**About this exercise:** Search the listing below for the string "closed", then copy every line it appears in.

*** Block opens ***

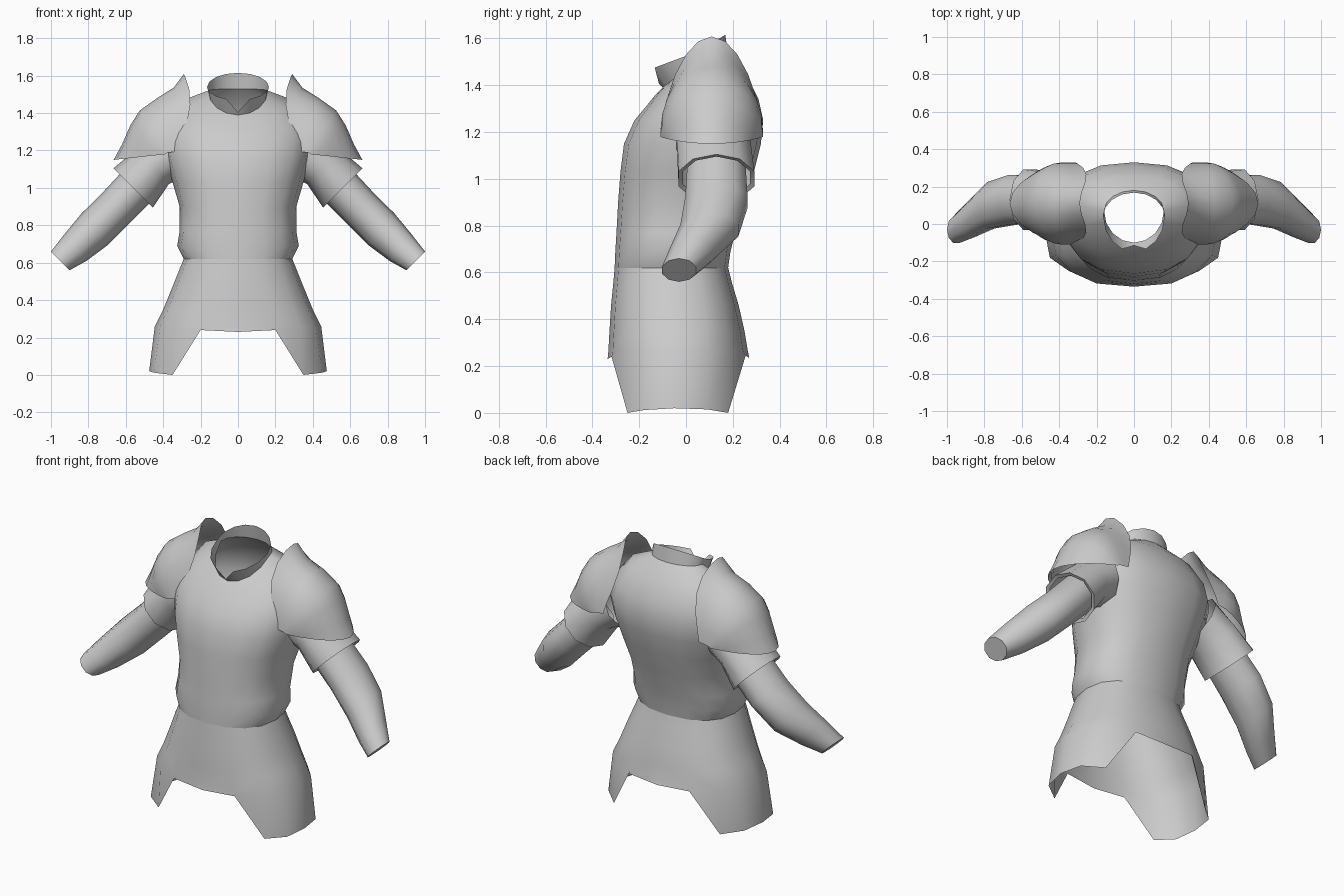
import bpy, bmesh
from math import sin, cos, pi, radians

if "Cube" in bpy.data.objects:
    bpy.data.objects.remove(bpy.data.objects["Cube"])

steel = bpy.data.materials.new("grey steel")
steel.diffuse_color = (0.6, 0.6, 0.6, 1)
steel.use_nodes = True
steel.node_tree.nodes["Principled BSDF"].inputs["Base Color"].default_value = steel.diffuse_color


def loft(name, rows, closed=False, cap=False, angle=50):
    """Skin rows of points on the +x side and mirror them across x."""
    bm = bmesh.new()
    grid = [[bm.verts.new(p) for p in row] for row in rows]
    n = len(rows[0])
    for a, b in zip(grid, grid[1:]):
        for i in range(n if closed else n - 1):
            j = (i + 1) % n
            bm.faces.new((a[i], a[j], b[j], b[i]))
    if cap:
        bm.faces.new(grid[-1])
    bmesh.ops.remove_doubles(bm, verts=bm.verts, dist=0.0005)
    mesh = bpy.data.meshes.new(name)
    bm.to_mesh(mesh)
    bm.free()
    mesh.materials.append(steel)
    ob = bpy.data.objects.new(name, mesh)
    bpy.context.collection.objects.link(ob)
    bpy.context.view_layer.objects.active = ob
    ob.select_set(True)
    bpy.ops.object.shade_smooth_by_angle(angle=radians(angle))
    ob.select_set(False)
    mod = ob.modifiers.new("mirror", 'MIRROR')
    mod.merge_threshold = 0.001
    return ob


def half_ring(hw, yf, ys, yb, zf, zs=None, zb=None, p=0.85):
    """Half outline from the front centre around the side to the back centre."""
    zs = zf if zs is None else zs
    zb = zf if zb is None else zb
    pts = []
    for i in range(9):
        s, c = max(sin(pi * i / 8), 0), cos(pi * i / 8)
        if i in (0, 8):
            s = 0
        k = 0 if i == 4 else abs(c)
        ye, ze = (yf, zf) if c > 0 else (yb, zb)
        pts.append((hw * s ** p, ys + (ye - ys) * k ** p, zs + (ze - zs) * k))
    return pts


def tube_ring(x, y, z, ux, uz, ry, n=10):
    """Elliptical arm section whose long axis (ux, uz) lies in the xz plane."""
    return [(x + ux * cos(2 * pi * i / n), y - ry * sin(2 * pi * i / n),
             z + uz * cos(2 * pi * i / n)) for i in range(n)]


# Skirt with long side flaps and raised front and back hems
waist = half_ring(.29, -.305, -.05, .18, .62)
hem = [(0, -.335, .23), (.2, -.318, .24), (.35, -.25, 0), (.45, -.18, .012),
       (.475, -.05, .02), (.45, .09, .015), (.35, .18, 0), (.2, .255, .245),
       (0, .27, .235)]
loft("skirt", [hem,
               half_ring(.445, -.332, -.04, .265, .26),
               half_ring(.40, -.327, -.04, .25, .35),
               half_ring(.355, -.32, -.04, .225, .46),
               half_ring(.315, -.31, -.05, .195, .56),
               waist])

# Torso shell, rising to the tilted neckline
neck = half_ring(.16, -.10, .07, .18, 1.39, 1.52, 1.53, 1)
loft("torso", [waist,
               half_ring(.325, -.302, -.04, .19, .69),
               half_ring(.312, -.297, -.03, .21, .77),
               half_ring(.312, -.29, 0, .25, .90),
               half_ring(.35, -.28, .02, .29, 1.03),
               half_ring(.385, -.265, .05, .32, 1.15),
               half_ring(.40, -.22, .07, .33, 1.25),
               half_ring(.37, -.17, .09, .31, 1.31, 1.37, 1.34),
               half_ring(.28, -.13, .10, .255, 1.36, 1.475, 1.45),
               neck])

# Standing collar with a notch at the throat
rim = half_ring(.165, -.148, .04, .168, 1.47, 1.54, 1.615, 1)
rim[0] = (0, -.115, 1.405)
loft("collar", [neck, rim])

# Pauldron: (outline x, outline z, base x, roundness), from hem to spike
stations = [(.665, 1.15, .39, 1.7), (.62, 1.23, .385, 1.25),
            (.575, 1.33, .38, 1.0), (.525, 1.405, .37, .9),
            (.43, 1.47, .35, .95), (.345, 1.52, .33, 1.2),
            (.29, 1.59, .315, 1.45)]
shell = []
for k, (ox, oz, bx, p) in enumerate(stations):
    bow = .045 if k == 6 else .02 if k == 5 else 0
    row = []
    for i in range(13):
        t = pi * i / 12
        s = max(sin(t), 0) ** p
        row.append((bx + (ox - bx) * s - bow * sin(2 * t) ** 2,
                    .11 - .22 * cos(t), 1.18 + .003 * k + (oz - 1.18) * s))
    shell.append(row)
loft("pauldron", shell)

# Short flared sleeve, with its rim folded in
loft("upper_sleeve", [tube_ring(.34, .11, 1.20, .05, .14, .16),
                      tube_ring(.45, .12, 1.12, .08, .10, .165),
                      tube_ring(.56, .13, 1.0, .105, .105, .17),
                      tube_ring(.555, .13, 1.005, .09, .09, .15)], closed=True)

# Forearm sleeve, bent forward and closed at the wrist
loft("arm_sleeve", [tube_ring(.50, .13, 1.05, .08, .08, .13),
                    tube_ring(.645, .13, .90, .078, .076, .14),
                    tube_ring(.765, .10, .78, .07, .085, .13),
                    tube_ring(.87, .025, .68, .06, .07, .10),
                    tube_ring(.95, -.03, .61, .05, .05, .076)],
     closed=True, cap=True)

*** Block closes ***

**Task output:**
def loft(name, rows, closed=False, cap=False, angle=50):
        for i in range(n if closed else n - 1):
                      tube_ring(.555, .13, 1.005, .09, .09, .15)], closed=True)
# Forearm sleeve, bent forward and closed at the wrist
     closed=True, cap=True)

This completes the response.